_YOUR GOAL_
Return, word for word, the lines of the listing below from the one with "ball('sideCover', RED, [s" through the one with "loft('jacket', NAVY, torso, 0.62, -0.78);", and no other lines.

_DATA SHOWN_

_ _ _

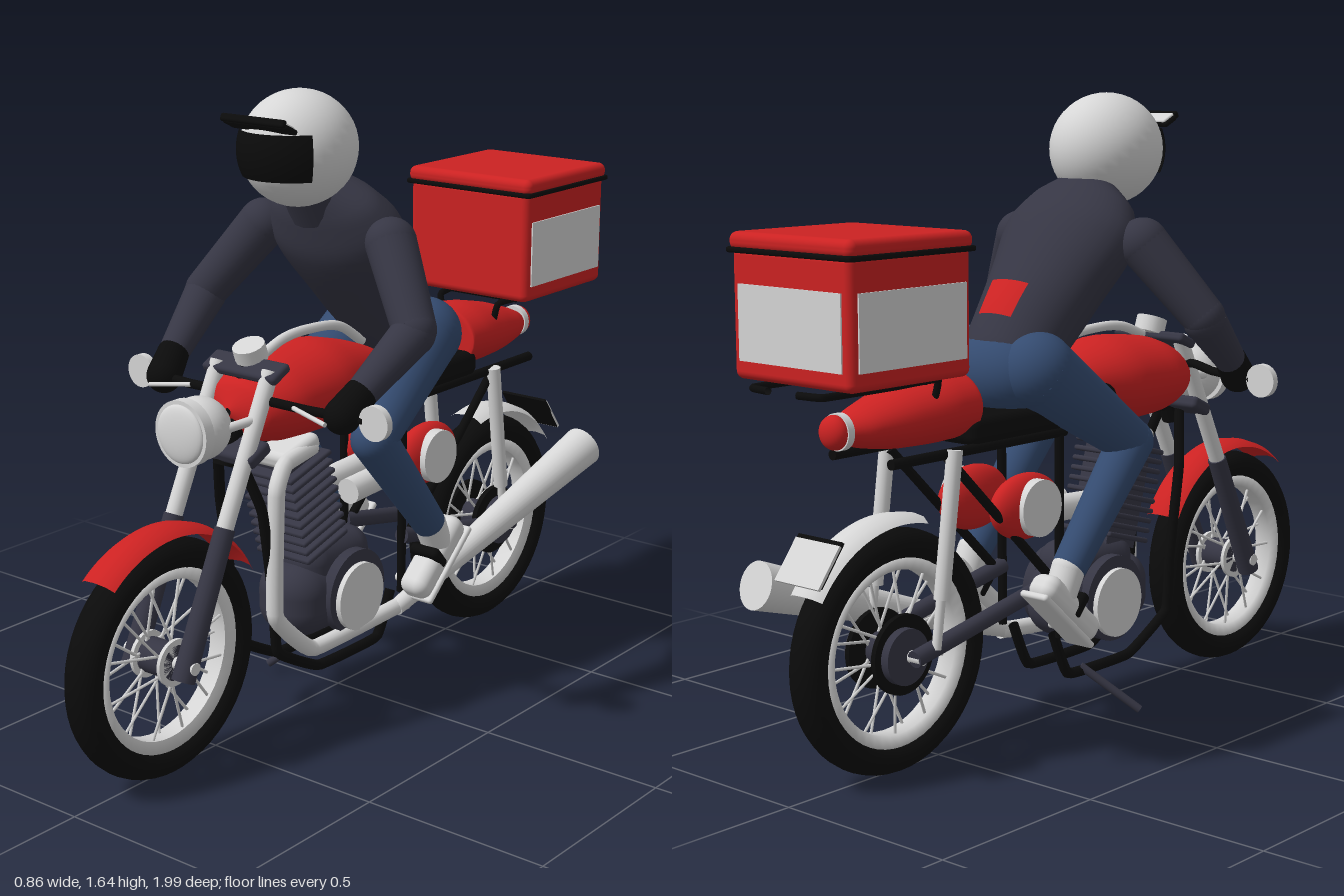
import * as THREE from 'three';
import { RoundedBoxGeometry } from 'three/addons/geometries/RoundedBoxGeometry.js';

const mat = (name, color) => Object.assign(new THREE.MeshStandardMaterial({ color, side: THREE.DoubleSide }), { name });
const RED = mat('red', 0xcc2222), WHITE = mat('light grey', 0xd6d6d6), NAVY = mat('dark slate', 0x363644);
const BLACK = mat('black', 0x0b0b0b), BLUE = mat('denim blue', 0x344b70);
const V = (p) => new THREE.Vector3(...p);
const rad = THREE.MathUtils.degToRad;

export function createModel() {
  const root = new THREE.Group();
  root.name = 'courierMotorcycle';

  const add = (name, geo, m, pos = [0, 0, 0], rot = [0, 0, 0], scale = [1, 1, 1]) => {
    const o = new THREE.Mesh(geo, m);
    o.name = name;
    o.position.set(...pos);
    o.rotation.set(...rot);
    o.scale.set(...scale);
    root.add(o);
    return o;
  };
  // Straight bar between two points, optionally tapered
  const rod = (name, m, a, b, ra, rb = ra, sides = 16) => {
    const A = V(a), d = V(b).sub(A);
    const o = add(name, new THREE.CylinderGeometry(rb, ra, d.length(), sides), m);
    o.position.copy(A).addScaledVector(d, 0.5);
    o.quaternion.setFromUnitVectors(new THREE.Vector3(0, 1, 0), d.normalize());
    return o;
  };
  const ball = (name, m, pos, rx, ry = rx, rz = rx) =>
    add(name, new THREE.SphereGeometry(1, 32, 22), m, pos, [0, 0, 0], [rx, ry, rz]);
  // Bent pipe; low tension keeps the runs straight
  const tube = (name, m, pts, r, tension = 0.15) =>
    add(name, new THREE.TubeGeometry(new THREE.CatmullRomCurve3(pts.map(V), false, 'catmullrom', tension), pts.length * 10, r, 12), m);
  // Disc or drum with its axis along x
  const drum = (name, m, x, y, z, r, w) =>
    add(name, new THREE.CylinderGeometry(r, r, w, 36), m, [x, y, z], [0, 0, Math.PI / 2]);
  // Profile of [radius, x] turned around the x axis; angle runs from +z up to +y
  const spun = (name, m, prof, pos, from = 0, to = 360) => {
    const g = new THREE.LatheGeometry(prof.map((p) => new THREE.Vector2(...p)), 48, rad(from), rad(to - from));
    return add(name, g.rotateZ(Math.PI / 2), m, pos);
  };
  // Elliptical skin through sections [y, z, halfWidth, halfDepth]; depth lies along (dy, dz)
  const loft = (name, m, secs, dy, dz, { t0 = 0, t1 = 1, a0 = 0, a1 = Math.PI * 2, grow = 1 } = {}) => {
    const centre = new THREE.CatmullRomCurve3(secs.map((s) => V([0, s[0], s[1]])));
    const size = new THREE.CatmullRomCurve3(secs.map((s) => V([s[2], s[3], 0])));
    const rows = 32, cols = 32, full = a1 - a0 > 6.28, n = full ? cols : cols + 1, pos = [], idx = [];
    for (let i = 0; i <= rows; i++) {
      const t = t0 + ((t1 - t0) * i) / rows, c = centre.getPoint(t), s = size.getPoint(t);
      for (let j = 0; j < n; j++) {
        const a = a0 + ((a1 - a0) * j) / cols, d = s.y * grow * Math.sin(a);
        pos.push(s.x * grow * Math.cos(a), c.y + dy * d, c.z + dz * d);
        if (i < rows && j < cols) {
          const p = i * n + j, q = i * n + ((j + 1) % n);
          idx.push(p, q, p + n, q, q + n, p + n);
        }
      }
    }
    const g = new THREE.BufferGeometry();
    g.setAttribute('position', new THREE.Float32BufferAttribute(pos, 3));
    g.setIndex(idx);
    g.computeVertexNormals();
    return add(name, g, m);
  };
  const both = (fn) => [1, -1].forEach(fn);

  // Wheels
  for (const [end, z] of [['front', 0.69], ['rear', -0.665]]) {
    add(end + 'Tyre', new THREE.TorusGeometry(0.265, 0.04, 18, 56).rotateY(Math.PI / 2), BLACK, [0, 0.305, z], [0, 0, 0], [1.3, 1, 1]);
    spun(end + 'Rim', WHITE, [[0.205, -0.025], [0.24, -0.036], [0.24, 0.036], [0.205, 0.025], [0.205, -0.025]], [0, 0.305, z]);
    for (let i = 0; i < 24; i++) {
      const a = (i * Math.PI) / 12, b = a + (i % 4 < 2 ? 0.4 : -0.4), x = i % 2 ? 0.035 : -0.035;
      rod(end + 'Spoke', WHITE, [x, 0.305 + 0.04 * Math.sin(b), z + 0.04 * Math.cos(b)],
        [x * 0.4, 0.305 + 0.21 * Math.sin(a), z + 0.21 * Math.cos(a)], 0.004, 0.004, 6);
    }
    drum(end + 'Hub', NAVY, 0, 0.305, z, 0.045, 0.1);
    drum(end + 'Axle', WHITE, 0, 0.305, z, 0.016, 0.23);
  }
  both((s) => {
    drum('frontHubRing', WHITE, s * 0.045, 0.305, 0.69, 0.06, 0.01);
    drum('rearSprocket', BLACK, s * 0.045, 0.305, -0.665, 0.1, 0.014);
    drum('rearHubCover', NAVY, s * 0.06, 0.305, -0.675, 0.07, 0.03);
  });

  // Mudguards, number plate
  const guard = [[0.322, -0.055], [0.337, -0.035], [0.342, 0], [0.337, 0.035], [0.322, 0.055]];
  spun('frontMudguard', RED, guard, [0, 0.305, 0.69], 50, 151);
  spun('rearMudguard', WHITE, guard, [0, 0.305, -0.665], 75, 146);
  add('numberPlate', new THREE.BoxGeometry(0.15, 0.115, 0.008), WHITE, [0, 0.57, -0.925], [rad(37), 0, 0]);
  add('plateBacking', new THREE.BoxGeometry(0.15, 0.12, 0.008), BLACK, [0, 0.575, -0.917], [rad(37), 0, 0]);

  // Fork, mirrors, controls
  both((s) => {
    rod('forkLower', NAVY, [s * 0.085, 0.27, 0.705], [s * 0.085, 0.62, 0.545], 0.03, 0.026);
    rod('forkUpper', WHITE, [s * 0.085, 0.6, 0.555], [s * 0.085, 0.98, 0.37], 0.022);
    tube('handlebar', BLACK, [[0, 0.91, 0.39], [s * 0.12, 0.91, 0.39], [s * 0.2, 0.9, 0.365], [s * 0.35, 0.895, 0.335]], 0.012);
    rod('barEndMirror', WHITE, [s * 0.385, 0.895, 0.345], [s * 0.385, 0.895, 0.325], 0.044, 0.044, 28);
    rod('brakeLever', WHITE, [s * 0.17, 0.905, 0.385], [s * 0.29, 0.89, 0.41], 0.006);
    rod('headlightBracket', WHITE, [s * 0.085, 0.87, 0.43], [s * 0.06, 0.86, 0.52], 0.012);
  });
  add('lowerClamp', new RoundedBoxGeometry(0.23, 0.035, 0.08, 3, 0.012), NAVY, [0, 0.785, 0.44], [rad(25), 0, 0]);
  add('upperClamp', new RoundedBoxGeometry(0.24, 0.025, 0.07, 3, 0.01), NAVY, [0, 0.975, 0.365], [rad(25), 0, 0]);
  rod('steeringHead', BLACK, [0, 0.74, 0.45], [0, 0.98, 0.35], 0.03);
  rod('gauge', WHITE, [0, 0.99, 0.34], [0, 1.03, 0.355], 0.042);

  // Headlight
  ball('headlightBowl', WHITE, [0, 0.858, 0.54], 0.08);
  rod('headlightRing', WHITE, [0, 0.858, 0.575], [0, 0.858, 0.605], 0.084, 0.084, 36);
  ball('headlightLens', WHITE, [0, 0.858, 0.605], 0.074, 0.074, 0.018);

  // Tank with trim strip and knee pads
  loft('tank', RED, [[0.89, -0.14, 0.01, 0.01], [0.89, -0.12, 0.07, 0.04], [0.89, 0, 0.115, 0.085], [0.885, 0.15, 0.15, 0.118],
    [0.88, 0.3, 0.145, 0.108], [0.875, 0.4, 0.1, 0.075], [0.875, 0.435, 0.01, 0.01]], 1, 0);
  tube('tankTrim', WHITE, [[0, 0.99, 0.31], [0, 1.02, 0.22], [0, 1.025, 0.12], [0, 1.01, 0], [0, 0.95, -0.1]], 0.013, 0.5);
  both((s) => ball('kneePad', BLACK, [s * 0.105, 0.865, 0.02], 0.025, 0.04, 0.05));

  // Seat, tail and tail light
  add('seat', new RoundedBoxGeometry(0.23, 0.07, 0.36, 4, 0.025), BLACK, [0, 0.83, -0.3]);
  loft('tailCowl', RED, [[0.867, -0.83, 0.03, 0.025], [0.87, -0.76, 0.07, 0.05], [0.88, -0.65, 0.1, 0.075], [0.892, -0.52, 0.12, 0.088],
    [0.893, -0.45, 0.118, 0.086], [0.893, -0.448, 0.005, 0.005]], 1, 0);
  rod('tailLightRing', WHITE, [0, 0.867, -0.81], [0, 0.867, -0.83], 0.045, 0.045, 28);
  ball('tailLight', RED, [0, 0.867, -0.835], 0.042, 0.042, 0.03);

  // Frame, swingarm, shocks and pegs
  both((s) => {
    const x = s * 0.07, w = s * 0.1;
    tube('cradle', BLACK, [[s * 0.03, 0.78, 0.44], [x, 0.62, 0.39], [x, 0.37, 0.35], [x, 0.22, 0.335], [x, 0.13, 0.17], [x, 0.13, -0.08], [x, 0.25, -0.14]], 0.014);
    rod('seatRail', BLACK, [w, 0.79, -0.13], [w, 0.79, -0.75], 0.013);
    rod('seatPost', BLACK, [w, 0.79, -0.15], [w, 0.25, -0.15], 0.012);
    rod('rearStay', BLACK, [w, 0.78, -0.56], [w, 0.42, -0.19], 0.012);
    rod('swingarm', NAVY, [w, 0.41, -0.15], [w, 0.305, -0.68], 0.022);
    rod('shock', WHITE, [s * 0.115, 0.8, -0.55], [s * 0.115, 0.44, -0.6], 0.02);
    rod('shockRod', WHITE, [s * 0.115, 0.46, -0.6], [s * 0.115, 0.32, -0.62], 0.012);
    rod('footPeg', WHITE, [s * 0.08, 0.285, -0.16], [s * 0.2, 0.285, -0.16], 0.012);
  });
  rod('backbone', BLACK, [0, 0.79, 0.4], [0, 0.79, -0.15], 0.025);
  rod('kickstand', NAVY, [-0.07, 0.14, -0.03], [-0.2, 0.025, 0.06], 0.011);

  // Engine
  add('crankcase', new RoundedBoxGeometry(0.2, 0.2, 0.36, 5, 0.08), NAVY, [0, 0.31, 0.08]);
  add('gearbox', new RoundedBoxGeometry(0.17, 0.18, 0.26, 5, 0.06), NAVY, [0, 0.375, 0.07]);
  both((s) => {
    drum('crankCover', NAVY, s * 0.1, 0.315, 0.06, 0.115, 0.03);
    drum('coverPlate', WHITE, s * 0.115, 0.305, 0.06, 0.092, 0.03);
  });
  const tilt = [rad(16), 0, 0];
  add('cylinder', new THREE.BoxGeometry(0.13, 0.3, 0.12), NAVY, [0, 0.58, 0.18], tilt);
  for (let i = 0; i < 10; i++)
    add('coolingFin', new RoundedBoxGeometry(0.18, 0.014, 0.17, 2, 0.006), NAVY, [0, 0.46 + i * 0.026, 0.15 + i * 0.0075], tilt);
  add('cylinderHead', new RoundedBoxGeometry(0.14, 0.05, 0.14, 3, 0.02), WHITE, [0, 0.73, 0.22], tilt);
  both((s) => rod('carburettor', WHITE, [s * 0.05, 0.57, 0.02], [s * 0.05, 0.58, -0.17], 0.035));

  // Side covers
  both((s) => {
    ball('sideCover', RED, [s * 0.09, 0.615, -0.27], 0.05, 0.085, 0.122);
    drum('sideCoverDisc', WHITE, s * 0.13, 0.615, -0.265, 0.073, 0.03);
  });

  // Exhaust on the left
  tube('exhaustPipe', WHITE, [[0.05, 0.73, 0.17], [0.07, 0.72, 0.3], [0.08, 0.66, 0.345], [0.085, 0.33, 0.36], [0.1, 0.205, 0.23], [0.12, 0.225, -0.14]], 0.022);
  rod('muffler', WHITE, [0.12, 0.22, -0.1], [0.18, 0.49, -0.93], 0.022, 0.06, 28);

  // Delivery box and rack
  add('boxBody', new RoundedBoxGeometry(0.4, 0.31, 0.39, 4, 0.02), RED, [0, 1.145, -0.77]);
  add('boxLid', new RoundedBoxGeometry(0.415, 0.045, 0.4, 4, 0.02), RED, [0, 1.312, -0.77]);
  add('boxSeal', new RoundedBoxGeometry(0.42, 0.014, 0.405, 3, 0.006), BLACK, [0, 1.292, -0.77]);
  both((s) => add('boxSidePanel', new THREE.BoxGeometry(0.006, 0.18, 0.345), WHITE, [s * 0.201, 1.125, -0.77]));
  add('boxRearPanel', new THREE.BoxGeometry(0.345, 0.18, 0.006), WHITE, [0, 1.125, -0.966]);
  both((s) => tube('rack', BLACK, [[s * 0.08, 0.9, -0.59], [s * 0.1, 0.975, -0.59], [s * 0.12, 0.978, -0.75], [s * 0.12, 0.978, -0.975], [s * 0.05, 0.978, -0.99]], 0.009));
  for (const z of [-0.65, -0.85]) rod('rackBar', BLACK, [-0.12, 0.978, z], [0.12, 0.978, z], 0.008);

  // Rider: torso and back patch
  const torso = [[0.93, -0.285, 0.02, 0.02], [0.96, -0.255, 0.125, 0.1], [1.05, -0.175, 0.14, 0.12], [1.15, -0.09, 0.165, 0.125],
    [1.27, 0.005, 0.2, 0.122], [1.35, 0.06, 0.165, 0.092], [1.41, 0.1, 0.07, 0.06]];
  loft('jacket', NAVY, torso, 0.62, -0.78);
  loft('backPatch', RED, torso, 0.62, -0.78, { t0: 0.29, t1: 0.42, a0: rad(67), a1: rad(113), grow: 1.03 });
  ball('hips', BLUE, [0, 0.95, -0.255], 0.15, 0.11, 0.11);
  rod('neck', NAVY, [0, 1.33, 0.07], [0, 1.42, 0.12], 0.08);

  // Arms, legs and boots
  both((s) => {
    const P = (x, y, z) => [s * x, y, z];
    const limb = (name, m, a, b, ra, rb) => { ball(name + 'Joint', m, a, ra); rod(name, m, a, b, ra, rb, 24); ball(name + 'End', m, b, rb); };
    limb('upperArm', NAVY, P(0.21, 1.265, 0.05), P(0.345, 1.08, 0.13), 0.066, 0.056);
    limb('forearm', NAVY, P(0.345, 1.07, 0.135), P(0.31, 0.945, 0.3), 0.056, 0.04);
    limb('glove', BLACK, P(0.31, 0.945, 0.3), P(0.295, 0.9, 0.35), 0.042, 0.046);
    limb('thigh', BLUE, P(0.105, 0.96, -0.24), P(0.165, 0.745, 0.06), 0.098, 0.06);
    limb('shin', BLUE, P(0.165, 0.74, 0.055), P(0.165, 0.46, -0.18), 0.06, 0.046);
    const pitch = [rad(42), 0, 0];
    limb('ankle', WHITE, P(0.165, 0.45, -0.19), P(0.165, 0.39, -0.22), 0.044, 0.042);
    add('boot', new RoundedBoxGeometry(0.086, 0.072, 0.25, 4, 0.03), WHITE, P(0.165, 0.35, -0.205), pitch);
    add('bootStrap', new RoundedBoxGeometry(0.092, 0.07, 0.03, 3, 0.012), BLACK, P(0.165, 0.358, -0.185), pitch);
    add('bootSole', new RoundedBoxGeometry(0.09, 0.018, 0.25, 3, 0.008), WHITE, P(0.165, 0.325, -0.232), pitch);
  });

  // Helmet with visor and peak
  ball('helmet', WHITE, [0, 1.497, 0.155], 0.143, 0.147, 0.16);
  add('visor', new THREE.SphereGeometry(1, 32, 14, rad(90 - 56), rad(112), rad(70), rad(45)), BLACK,
    [0, 1.497, 0.155], [0, 0, 0], [0.149, 0.153, 0.167]);
  add('peak', new RoundedBoxGeometry(0.19, 0.012, 0.05, 3, 0.005), WHITE, [0, 1.575, 0.305], [rad(-25), 0, 0]);
  add('peakRim', new RoundedBoxGeometry(0.205, 0.02, 0.014, 3, 0.006), BLACK, [0, 1.584, 0.328], [rad(-25), 0, 0]);
  add('peakBase', new RoundedBoxGeometry(0.205, 0.014, 0.05, 3, 0.006), BLACK, [0, 1.567, 0.303], [rad(-25), 0, 0]);
  return root;
}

_ _ _

_EXERCISE ANSWER_
    ball('sideCover', RED, [s * 0.09, 0.615, -0.27], 0.05, 0.085, 0.122);
    drum('sideCoverDisc', WHITE, s * 0.13, 0.615, -0.265, 0.073, 0.03);
  });

  // Exhaust on the left
  tube('exhaustPipe', WHITE, [[0.05, 0.73, 0.17], [0.07, 0.72, 0.3], [0.08, 0.66, 0.345], [0.085, 0.33, 0.36], [0.1, 0.205, 0.23], [0.12, 0.225, -0.14]], 0.022);
  rod('muffler', WHITE, [0.12, 0.22, -0.1], [0.18, 0.49, -0.93], 0.022, 0.06, 28);

  // Delivery box and rack
  add('boxBody', new RoundedBoxGeometry(0.4, 0.31, 0.39, 4, 0.02), RED, [0, 1.145, -0.77]);
  add('boxLid', new RoundedBoxGeometry(0.415, 0.045, 0.4, 4, 0.02), RED, [0, 1.312, -0.77]);
  add('boxSeal', new RoundedBoxGeometry(0.42, 0.014, 0.405, 3, 0.006), BLACK, [0, 1.292, -0.77]);
  both((s) => add('boxSidePanel', new THREE.BoxGeometry(0.006, 0.18, 0.345), WHITE, [s * 0.201, 1.125, -0.77]));
  add('boxRearPanel', new THREE.BoxGeometry(0.345, 0.18, 0.006), WHITE, [0, 1.125, -0.966]);
  both((s) => tube('rack', BLACK, [[s * 0.08, 0.9, -0.59], [s * 0.1, 0.975, -0.59], [s * 0.12, 0.978, -0.75], [s * 0.12, 0.978, -0.975], [s * 0.05, 0.978, -0.99]], 0.009));
  for (const z of [-0.65, -0.85]) rod('rackBar', BLACK, [-0.12, 0.978, z], [0.12, 0.978, z], 0.008);

  // Rider: torso and back patch
  const torso = [[0.93, -0.285, 0.02, 0.02], [0.96, -0.255, 0.125, 0.1], [1.05, -0.175, 0.14, 0.12], [1.15, -0.09, 0.165, 0.125],
    [1.27, 0.005, 0.2, 0.122], [1.35, 0.06, 0.165, 0.092], [1.41, 0.1, 0.07, 0.06]];
  loft('jacket', NAVY, torso, 0.62, -0.78);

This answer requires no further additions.